2. Skills and experience
Startups differ from large corporations because there are no specific job descriptions that can limit one’s duties, requiring from you to adapt and move between sets of duties. If you’re not intimidated by the startup “sink-or-swim” attitude, then this can be a wonderful opportunity for you to gain various valuable skills. Due to frequent change in job descriptions and assignments, you’ll wear a number of shoes and learn things on the fly. If things don’t work out, you’ll have added things to your resume to make it more impressive.
Working at a startup also gives chances to be a part of projects you might not get near to at another company. These projects are often high risk, but high reward, affecting the startup’s overall success. Since the entire startup culture is focused on fast growth and success, you’ll learn new skills fast. You’ll learn to do different jobs, so expect to take on more than what you were hired to do. The advantage of taking on multiple positions is learning things much faster than you would in any corporate position. In case your startup succeeds, the payout can be huge in the end.
3. Work-life balance
What makes most people stressed, when it comes to their work life, is the inability to achieve a good work-life balance. The startup culture is often presented as laid-back and relaxed, with people riding scooters to work where they’re awaited by positive and good-humored colleagues and a cup of good coffee on their tables. The truth is, startups need people that are passionate about seeing a product/service come to life, which often means working odd or long hours. Every individual is expected to be dedicated, without the assurance that they’ll have their jobs for years to come, which is not seen at a big business or corporation. The long-term success of your startup can greatly depend on each individual employee’s hard work.
Startups are quick to hire and quick to fire, so working for a startup is probably not the best choice for you if you’re looking for long-term stability. In case you are looking for something more stable, you might be better off at an established company in a stable industry, such as Youi.
However, startups are fast-evolving and dynamic work environments that value initiative, which is great for personal growth. It’s the place for all those who want to excel, grow, and find out that they’re best at.
IT startups are filled with people who are willing to have dinner while working on a project and go the extra mile, working late nights, weekends or odd hours. If you thought that you were spending a lot of time working when employed at another company, it’s nothing compared to the work you have to put in when building a startup from scratch.
4. Benefits and salary
The workload may be massive, but at least the payout isn’t huge. Hmm, wait a minute. If you don’t get paid enough for such work, why should you consider applying for a job at a startup? Money is often tight because startups are working in order to get funding. This prevents them from paying employees competitive salaries that other companies are paying to their employees. Many startups manage to counterbalance the lack of benefits and potentially low pay with different perks. For example, some startups may offer free meals and lunches, the option to work remotely from your home, or an open leave policy. On the other hand, benefits can be more abstract, and come from the satisfaction felt after a job well done.
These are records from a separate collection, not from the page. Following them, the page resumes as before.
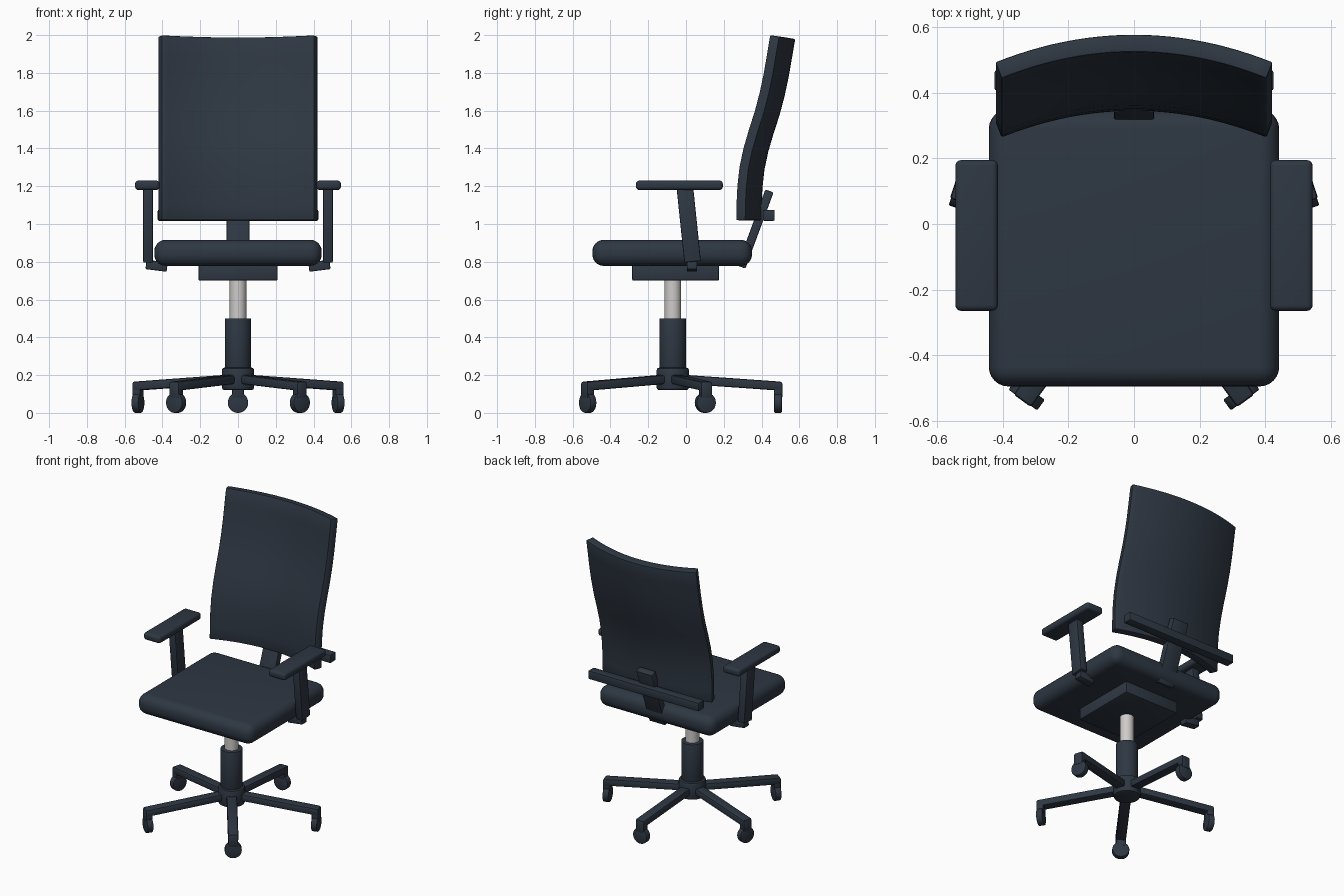
import bpy, bmesh, math
from mathutils import Vector

cube = bpy.data.objects.get("Cube")
if cube:
    bpy.data.objects.remove(cube, do_unlink=True)


def make_material(name, color, metallic=0.0):
    mat = bpy.data.materials.new(name)
    mat.use_nodes = True
    mat.diffuse_color = color
    bsdf = mat.node_tree.nodes["Principled BSDF"]
    bsdf.inputs["Base Color"].default_value = color
    bsdf.inputs["Roughness"].default_value = 0.6
    return mat


SLATE = make_material("dark slate", (0.027, 0.038, 0.055, 1))
METAL = make_material("light metal", (0.62, 0.60, 0.59, 1))


def finish(name, bm, mat, bevel=0.0, segments=2, solid=0.0):
    """Turn a bmesh into an object, apply thickness and bevel, then smooth it."""
    bmesh.ops.recalc_face_normals(bm, faces=bm.faces) if not solid else None
    mesh = bpy.data.meshes.new(name)
    bm.to_mesh(mesh)
    bm.free()
    mesh.materials.append(mat)
    obj = bpy.data.objects.new(name, mesh)
    bpy.context.collection.objects.link(obj)
    if solid:
        mod = obj.modifiers.new("thickness", 'SOLIDIFY')
        mod.thickness, mod.offset = solid, -1
    if bevel:
        mod = obj.modifiers.new("rounding", 'BEVEL')
        mod.width, mod.segments = bevel, segments
        mod.limit_method, mod.angle_limit = 'ANGLE', math.radians(40)
    bpy.ops.object.select_all(action='DESELECT')
    obj.select_set(True)
    bpy.context.view_layer.objects.active = obj
    bpy.ops.object.convert(target='MESH')
    bpy.ops.object.shade_smooth_by_angle(angle=math.radians(35))
    return obj


def beam(name, start, end, width, height, bevel=0.006, segments=2):
    """Box running from start to end; width is horizontal, height is across."""
    a, b = Vector(start), Vector(end)
    bm = bmesh.new()
    bmesh.ops.create_cube(bm, size=1)
    bmesh.ops.scale(bm, vec=((b - a).length, width, height), verts=bm.verts)
    rot = (b - a).to_track_quat('X', 'Z').to_matrix()
    bmesh.ops.rotate(bm, matrix=rot, verts=bm.verts)
    bmesh.ops.translate(bm, vec=(a + b) / 2, verts=bm.verts)
    return finish(name, bm, SLATE, bevel, segments)


def rod(name, start, end, radius, mat=SLATE, bevel=0.0):
    """Cylinder running from start to end."""
    a, b = Vector(start), Vector(end)
    bm = bmesh.new()
    bmesh.ops.create_cone(bm, cap_ends=True, segments=32, radius1=radius,
                          radius2=radius, depth=(b - a).length)
    rot = (b - a).to_track_quat('Z', 'Y').to_matrix()
    bmesh.ops.rotate(bm, matrix=rot, verts=bm.verts)
    bmesh.ops.translate(bm, vec=(a + b) / 2, verts=bm.verts)
    return finish(name, bm, mat, bevel)


# Central column
CY = -0.07
rod("hub", (0, CY, 0.12), (0, CY, 0.24), 0.086, bevel=0.015)
rod("column_sleeve", (0, CY, 0.2), (0, CY, 0.5), 0.07, bevel=0.004)
rod("gas_lift", (0, CY, 0.45), (0, CY, 0.72), 0.044, METAL)

# Five-spoke base with a wheel under each tip
for i in range(5):
    angle = math.radians(90 + 72 * i)

    def at(r, z):
        return (r * math.cos(angle), CY + r * math.sin(angle), z)

    beam(f"base_leg_{i + 1}", at(0.04, 0.179), at(0.578, 0.141), 0.066, 0.048, 0.01)
    beam(f"wheel_fork_{i + 1}", at(0.535, 0.12), at(0.58, 0.12), 0.062, 0.08)
    rod(f"wheel_{i + 1}", at(0.537, 0.054), at(0.577, 0.054), 0.054, bevel=0.005)

# Seat and tilt mechanism
beam("tilt_mechanism", (-0.21, -0.055, 0.742), (0.21, -0.055, 0.742), 0.46, 0.084, 0.008)
beam("seat", (-0.443, -0.073, 0.847), (0.443, -0.073, 0.847), 0.845, 0.138, 0.06, 6)

# Armrests on both sides
for side, s in (("left", 1), ("right", -1)):
    beam(f"{side}_arm_pad", (s * 0.415, -0.035, 1.205), (s * 0.545, -0.035, 1.205),
         0.46, 0.05, 0.018, 4)
    beam(f"{side}_arm_post", (s * 0.476, 0.035, 0.8), (s * 0.476, -0.005, 1.185),
         0.052, 0.088)
    beam(f"{side}_arm_bracket", (s * 0.375, 0.032, 0.772), (s * 0.487, 0.032, 0.786),
         0.055, 0.05)

# Back support strap and crossbar
beam("back_strap", (0, 0.293, 0.772), (0, 0.442, 1.175), 0.122, 0.046)
beam("back_crossbar", (-0.425, 0.438, 1.046), (0.425, 0.438, 1.046), 0.062, 0.058)

# Backrest shell: side profile (y, z) swept across a shallow arc
PROFILE = [(0.264, 1.02), (0.265, 1.1), (0.27, 1.2), (0.281, 1.3), (0.302, 1.4),
           (0.331, 1.5), (0.363, 1.6), (0.389, 1.7), (0.41, 1.8), (0.427, 1.9), (0.444, 2.0)]
COLS, HALF = 24, 0.404
bm = bmesh.new()
rows = []
for y, z in PROFILE:
    row = []
    for c in range(COLS + 1):
        t = 2 * c / COLS - 1
        bow = 1 - t * t
        drop = 0.012 * bow * (z - 1.02)
        row.append(bm.verts.new((HALF * t, y + 0.081 * bow, z - drop)))
    rows.append(row)
for low, high in zip(rows, rows[1:]):
    for c in range(COLS):
        bm.faces.new((low[c], low[c + 1], high[c + 1], high[c]))
finish("backrest", bm, SLATE, bevel=0.006, solid=0.054)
Startups combat low salaries by offering benefits that are more intangible, such as a piece of equity in the company or the chance to build something from the ground up. Despite all these downsides, if the company goes well, there will be rewards to reap. For instance, startups often give their staff stock options early on, which will be valuable if the company takes off. If you were with the company from the beginning, there’s a potential to be promoted to a better position, which means you could become a company executive in just a few years. In businesses with a conventional hierarchy, this can’t be done that easily.
People working in startup companies are often very talented in their respective fields, and are there because they want to build something valuable. The startup becomes their life, turning a simple job into something more of a mission. Regardless of the fact that there are so many things they could do that offer better remuneration and security, they choose to do something they believe in. They take the risk and find it inspiring.
Startups aren’t for everyone. What you find as cons other person may see as pros. Before you make a move, evaluate where you see your future and what you want out of a company. A great number of startups fail, so the chances of success a low, but you’ll definitely walk away with more experience and skills that will help you find your next job.